*** Begin section ***
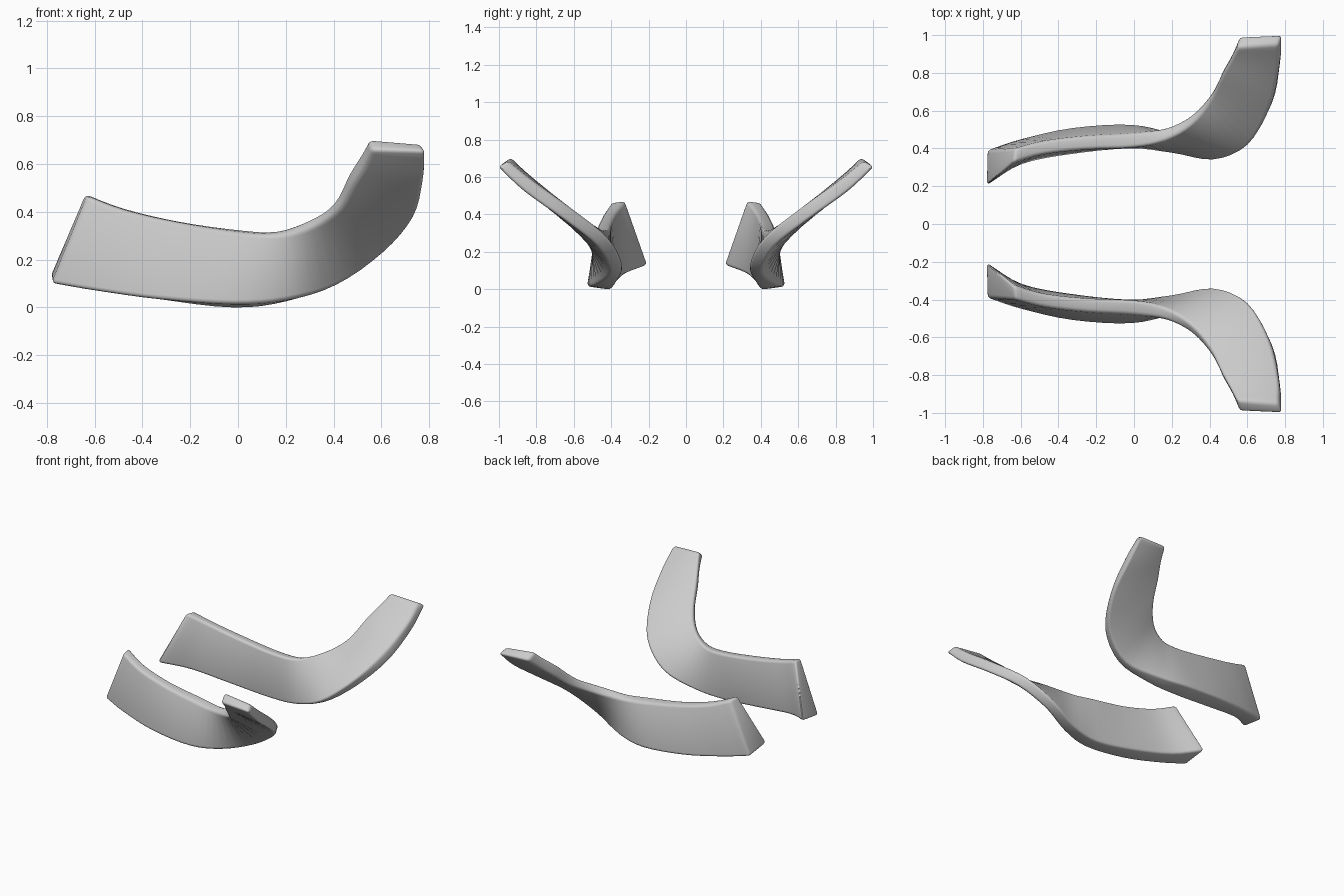
import bpy, bmesh, math
from mathutils import Vector

if "Cube" in bpy.data.objects:
    bpy.data.objects.remove(bpy.data.objects["Cube"])

# Cross-sections along one blade: lower inner, lower outer, upper outer, upper inner
SECTIONS = [
    [(-.785, .20, .13), (-.78, .39, .10), (-.63, .40, .465), (-.64, .325, .475)],
    [(-.60, .315, .085), (-.60, .45, .07), (-.47, .44, .405), (-.48, .37, .415)],
    [(-.33, .37, .035), (-.33, .51, .035), (-.25, .465, .355), (-.25, .395, .36)],
    [(-.02, .40, -.002), (-.02, .528, .015), (.0, .48, .315), (.0, .405, .325)],
    [(.20, .375, .025), (.20, .48, .03), (.17, .508, .305), (.16, .44, .32)],
    [(.42, .335, .12), (.41, .41, .09), (.31, .585, .335), (.30, .53, .37)],
    [(.60, .41, .27), (.61, .47, .225), (.42, .705, .405), (.40, .655, .44)],
    [(.715, .61, .43), (.735, .65, .37), (.48, .825, .51), (.465, .785, .565)],
    [(.765, .82, .58), (.775, .86, .52), (.53, .915, .59), (.515, .875, .645)],
    [(.765, .95, .685), (.785, 1.005, .655), (.56, .995, .66), (.55, .935, .705)],
]
STEPS = 4


def spline(p0, p1, p2, p3, t):
    return 0.5 * (2 * p1 + (p2 - p0) * t + (2 * p0 - 5 * p1 + 4 * p2 - p3) * t * t
                  + (3 * p1 - p0 - 3 * p2 + p3) * t ** 3)


def smooth_rings(sections):
    s = [[Vector(p) for p in ring] for ring in sections]
    s = [[2 * a - b for a, b in zip(s[0], s[1])]] + s + [[2 * a - b for a, b in zip(s[-1], s[-2])]]
    rings = []
    for i in range(1, len(s) - 2):
        for k in range(STEPS):
            rings.append([spline(*[s[i + j][c] for j in (-1, 0, 1, 2)], k / STEPS) for c in range(4)])
    rings.append(s[-2])
    return rings


# Loft the sections into a closed twisted blade
bm = bmesh.new()
rings = [[bm.verts.new(p) for p in ring] for ring in smooth_rings(SECTIONS)]
for a, b in zip(rings, rings[1:]):
    for c in range(4):
        d = (c + 1) % 4
        bm.faces.new((a[c], a[d], b[d], b[c]))
bm.faces.new(rings[0])
bm.faces.new(rings[-1])
bmesh.ops.recalc_face_normals(bm, faces=bm.faces)

# Round the long corners and the end rims
rim = [e for e in bm.edges if e.calc_face_angle(0) > math.radians(35)]
bmesh.ops.bevel(bm, geom=rim, offset=.018, segments=3, profile=.5, affect='EDGES', clamp_overlap=True)
mesh = bpy.data.meshes.new("curved_blades")
bm.to_mesh(mesh)
bm.free()
blade = bpy.data.objects.new("curved_blades", mesh)
bpy.context.collection.objects.link(blade)

# Matching blade on the front side
mirror = blade.modifiers.new("front_blade", 'MIRROR')
mirror.use_axis = (False, True, False)
mirror.use_mirror_merge = False

bpy.context.view_layer.objects.active = blade
blade.select_set(True)
bpy.ops.object.shade_smooth_by_angle(angle=math.radians(40))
*** End section ***
Scan the records above and report every line with the string "objects".

if "Cube" in bpy.data.objects:
    bpy.data.objects.remove(bpy.data.objects["Cube"])
blade = bpy.data.objects.new("curved_blades", mesh)
bpy.context.collection.objects.link(blade)
bpy.context.view_layer.objects.active = blade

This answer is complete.